To the Honourable the Commons of the United Kingdom of Great Britain and Ireland, in Parliament assembled.
Humbly sheweth That your Petitioners also fully admit the truth of the allegation in the Petition to the House of Commons, "That the Legislative Council, as at present constituted, is inadequate to the exigencies of the Colony, and has no hold upon the public confidence." [333] But your Petitioners are of opinion that the Legislative Council, which is therein proposed as a substitute for the present Legislative Council, would from its obvious defects and mischievous tendencies prove still more inadequate, unpopular and odious, inasmuch as the right of the Governor alone to originate laws on his high and single responsibility, his presence and that of the Chief Justice to aid with his eminent knowledge and talents in the deliberations of the Council, and the infusion into it of a number of public officers, are the only safeguards which the Colonists possess (constituted as the Council now is, and as these Petitions still propose it to be, wholly of non-elective Members) against a factious oligarchy, who already hold it in equipoise, and trusting to their secret influence in the Mother Country hope to increase the number, and thus to acquire an undisputed preponderance, which would have the effect of placing virtually at their disposal the whole power and revenue of the Colony.
That your Petitioners feel strongly on this point that they would infinitely prefer a recurrence to the old despotic form of Government, under which the Governor for the time being combined the Legislative as well as Executive authority in his own person, either to the present Legislative Council or to the still more numerous and irresponsible Non-elective Council which is thus sought to be introduced in its stead.
That the only safe and effectual remedy for the admitted defects of the present- Legislative Council consists in the establishment of a Representative Legislature upon a wide and liberal basis; and that the wishes and wants of a vast majority of the Free Colonists on this point, as well as on other matters affecting their chief interests, are fully set forth in their last Petition to your Honorable House, presented by Henry Lytton Bulwer, Esquire. [...]

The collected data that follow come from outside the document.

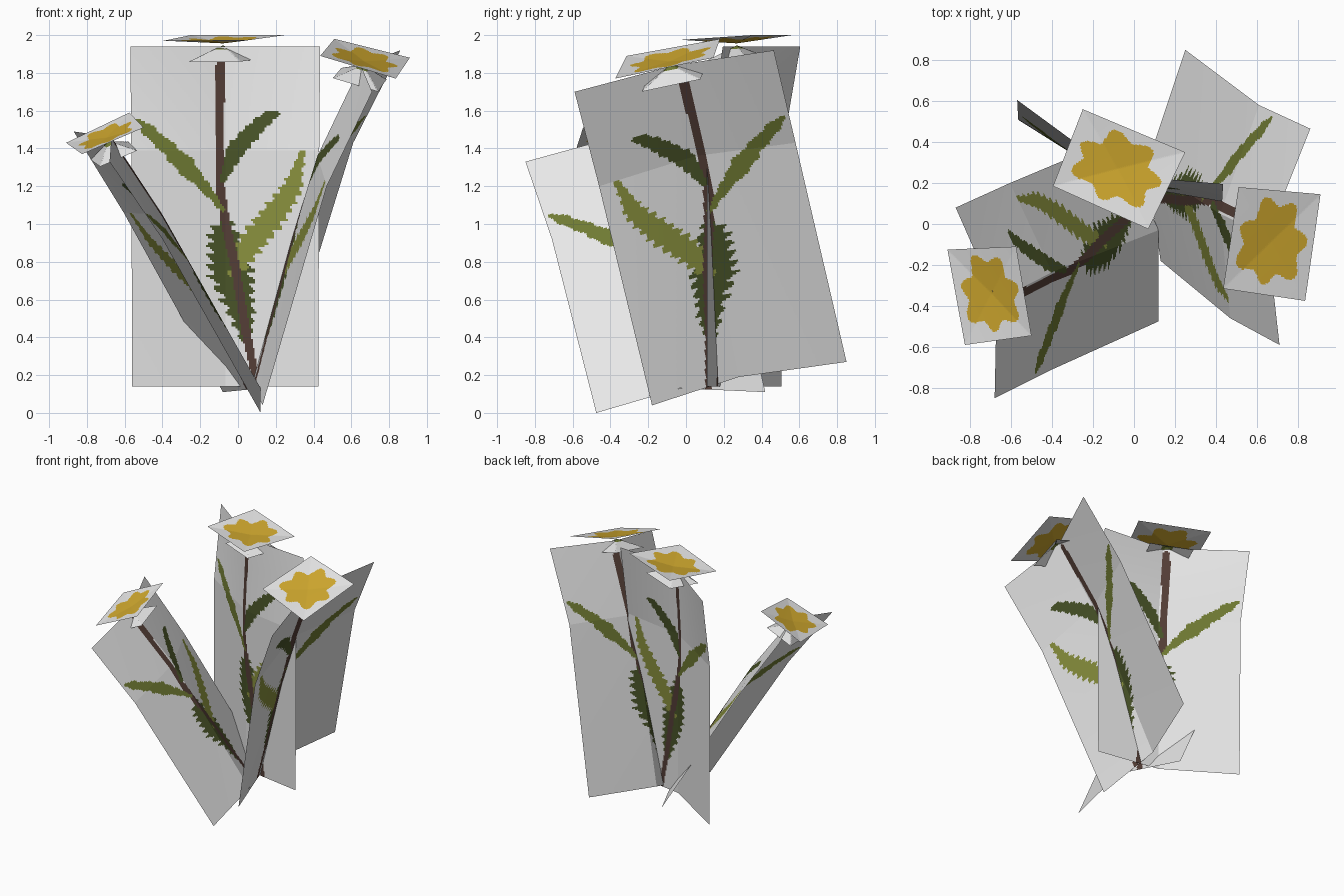
import bpy, math
from mathutils import Vector as V

if "Cube" in bpy.data.objects:
    bpy.data.objects.remove(bpy.data.objects["Cube"])

def mat(name, rgb):
    m = bpy.data.materials.new(name)
    m.diffuse_color = (*rgb, 1)
    m.use_nodes = True
    m.node_tree.nodes["Principled BSDF"].inputs["Base Color"].default_value = m.diffuse_color
    return m

CARD = mat("pale_card", (.8, .8, .8))
STEM = mat("brown_stem", (.088, .048, .037))
DARK = mat("dark_leaf", (.066, .088, .021))
MID = mat("olive_leaf", (.16, .195, .033))
LIGHT = mat("light_leaf", (.25, .28, .047))
YELLOW = mat("yellow_petal", (.64, .40, .028))
MATS = [CARD, STEM, DARK, MID, LIGHT, YELLOW]

def sheet(name, nu, nv, point, paint):
    """Fine grid sheet: point(u, v) gives the position, paint(u, v) the material index."""
    verts = [point(i / nu, j / nv) for j in range(nv + 1) for i in range(nu + 1)]
    w = nu + 1
    faces = [(j * w + i, j * w + i + 1, (j + 1) * w + i + 1, (j + 1) * w + i)
             for j in range(nv) for i in range(nu)]
    me = bpy.data.meshes.new(name)
    me.from_pydata(verts, [], faces)
    for m in MATS:
        me.materials.append(m)
    for k, p in enumerate(me.polygons):
        p.material_index = paint((k % nu + .5) / nu, (k // nu + .5) / nv)
    ob = bpy.data.objects.new(name, me)
    bpy.context.collection.objects.link(ob)
    return ob

# painted strokes on each stem card: (material, serration, [(x, y, half width)]), 188 x 341 units
STROKES = [
    (2, .22, [(116, 42, 4), (109, 77, 13), (99, 117, 21), (93, 147, 15), (91, 160, 4)]),
    (4, .22, [(103, 112, 6), (119, 142, 12), (144, 172, 12), (161, 197, 9), (171, 232, 3)]),
    (1, 0, [(126, 0, 4), (124, 10, 4), (114, 57, 4.5), (104, 117, 4.5), (94, 162, 4.5),
            (88, 202, 4.5), (88, 267, 4.5), (90, 332, 4.5)]),
    (3, .12, [(91, 175, 2), (74, 197, 5), (54, 219, 9), (34, 239, 7), (17, 255, 6), (7, 263, 3)]),
    (2, .12, [(90, 204, 3), (104, 235, 9), (124, 257, 8), (138, 269, 6), (145, 272, 3)]),
]

def plant_paint(u, v):
    x, y = u * 188, v * 341
    hit = 0
    for m, saw, path in STROKES:
        for (ax, ay, aw), (bx, by, bw) in zip(path, path[1:]):
            dx, dy = bx - ax, by - ay
            t = max(0, min(1, ((x - ax) * dx + (y - ay) * dy) / (dx * dx + dy * dy)))
            d = math.hypot(x - ax - t * dx, y - ay - t * dy)
            if d < (aw + (bw - aw) * t) * (1 + saw * math.sin(y * .62 + x * .2)):
                hit = m
                break
    return hit

NU, NV, BEND = 96, 160, .6875
CACHE = {}
def cached_paint(u, v):
    if (u, v) not in CACHE:
        CACHE[u, v] = plant_paint(u, v)
    return CACHE[u, v]

def folded(rows):
    """Card with a spine fold (u = .5) and one bend across (v = BEND)."""
    rows = [[V(p) for p in r] for r in rows]
    def point(u, v):
        j, t = (0, v / BEND) if v <= BEND else (1, (v - BEND) / (1 - BEND))
        i, s = (0, u * 2) if u <= .5 else (1, u * 2 - 1)
        a, b = rows[j], rows[j + 1]
        return a[i].lerp(a[i + 1], s).lerp(b[i].lerp(b[i + 1], s), t)
    return point

def flower(name, corners, dip):
    """Petal card and the drooping sepal card below it."""
    c = [V(p) for p in corners]
    mid = sum(c, V()) / 4
    n = (c[1] - c[3]).cross(c[0] - c[2]).normalized()
    if n.z < 0:
        n = -n
    def flat(u, v):
        return c[0].lerp(c[1], u).lerp(c[3].lerp(c[2], u), v)
    def ring(u, v):
        return max(abs(u * 2 - 1), abs(v * 2 - 1))
    def petal_paint(u, v):
        a, b = u * 2 - 1, v * 2 - 1
        th = math.atan2(b, a)
        r = .76 + .11 * math.cos(7 * th + 1) + .05 * math.sin(3 * th)
        return 5 if math.hypot(a, b) < r else 0
    sheet(name + "_petals", 64, 64, lambda u, v: flat(u, v) - n * dip * (1 - ring(u, v)), petal_paint)
    sheet(name + "_sepals", 24, 24,
          lambda u, v: mid + (flat(u, v) - mid) * .6 - n * (.04 + .08 * ring(u, v)),
          lambda u, v: 3 if ring(u, v) < .25 else 0)

# stem cards: bottom, bend and top rows, each left edge, spine, right edge
PLANTS = {
    "centre": [[(-.56, .505, .14), (-.065, .194, .14), (.425, .11, .14)],
               [(-.565, .51, 1.39), (-.065, .195, 1.39), (.43, .11, 1.39)],
               [(-.57, .605, 1.94), (-.07, .238, 1.94), (.435, .195, 1.94)]],
    "right": [[(.25, .85, .27), (.06, .28, .19), (.13, -.18, .04)],
              [(.61, .58, 1.43), (.42, .05, 1.36), (.47, -.46, 1.2)],
              [(.86, .465, 1.92), (.65, -.06, 1.84), (.71, -.59, 1.70)]],
    "left": [[(.12, -.475, 0), (.12, -.03, .13), (-.08, .42, .11)],
             [(-.40, -.71, .92), (-.40, -.235, 1.05), (-.605, .20, 1.06)],
             [(-.68, -.85, 1.33), (-.67, -.375, 1.46), (-.87, .08, 1.49)]],
}
for side, rows in PLANTS.items():
    sheet(side + "_stem_card", NU, NV, folded(rows), cached_paint)

# flower heads
flower("centre_flower", [(-.25, .56, 2), (.25, .35, 2), (.07, -.025, 1.975), (-.395, .185, 1.97)], .03)
flower("right_flower", [(.51, .18, 1.98), (.91, .145, 1.88), (.835, -.375, 1.77), (.435, -.315, 1.89)], .02)
flower("left_flower", [(-.91, -.125, 1.43), (-.575, -.11, 1.59), (-.5, -.545, 1.51), (-.825, -.59, 1.37)], .02)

That your Petitioners, however, consider that no necessity has been or can be shewn to justify the exclusion from the rights and privileges of Citizenship of the Freed Colonists, upon any other grounds than those of conviction of crime committed in this Colony, and bad repute; grounds of exclusion which the Local Legislature has already adopted in the construction of Juries, and will doubtless adopt from analogous reasons in the regulation of the elective and representative franchises, whenever they shall be extended to the Colony That, in the opinion of your Petitioners, the aforesaid Printed Petitions have beers got up by a small illiberal party, who have long displayed their unbending hostility to the best interests of the Colony, for the purpose of inducing His Majesty's Ministers and Your Honorable House still further to delay the granting of those Free Institutions from which we have already been too long debarred, under the hope that something may in the meanwhile occur to further their views. [334]
Your Petitioners therefore humbly pray that your Honorable House, on the expiration of the present Act providing for the Government of this Colony, will be pleased to address His Majesty to grant your Petitioners a Representative Assembly upon a wide and liberal basis; or that your Honorable House will be pleased to introduce, instead of the present Legislative Council, a Legislative Council arid Assembly, consisting of not fewer than fifty Members, three-fourths of whom to be elected by your Petitioners, arid the remaining fourth to be the nominees of His Majesty. And your Petitioners, as in duty bound, shall ever pray.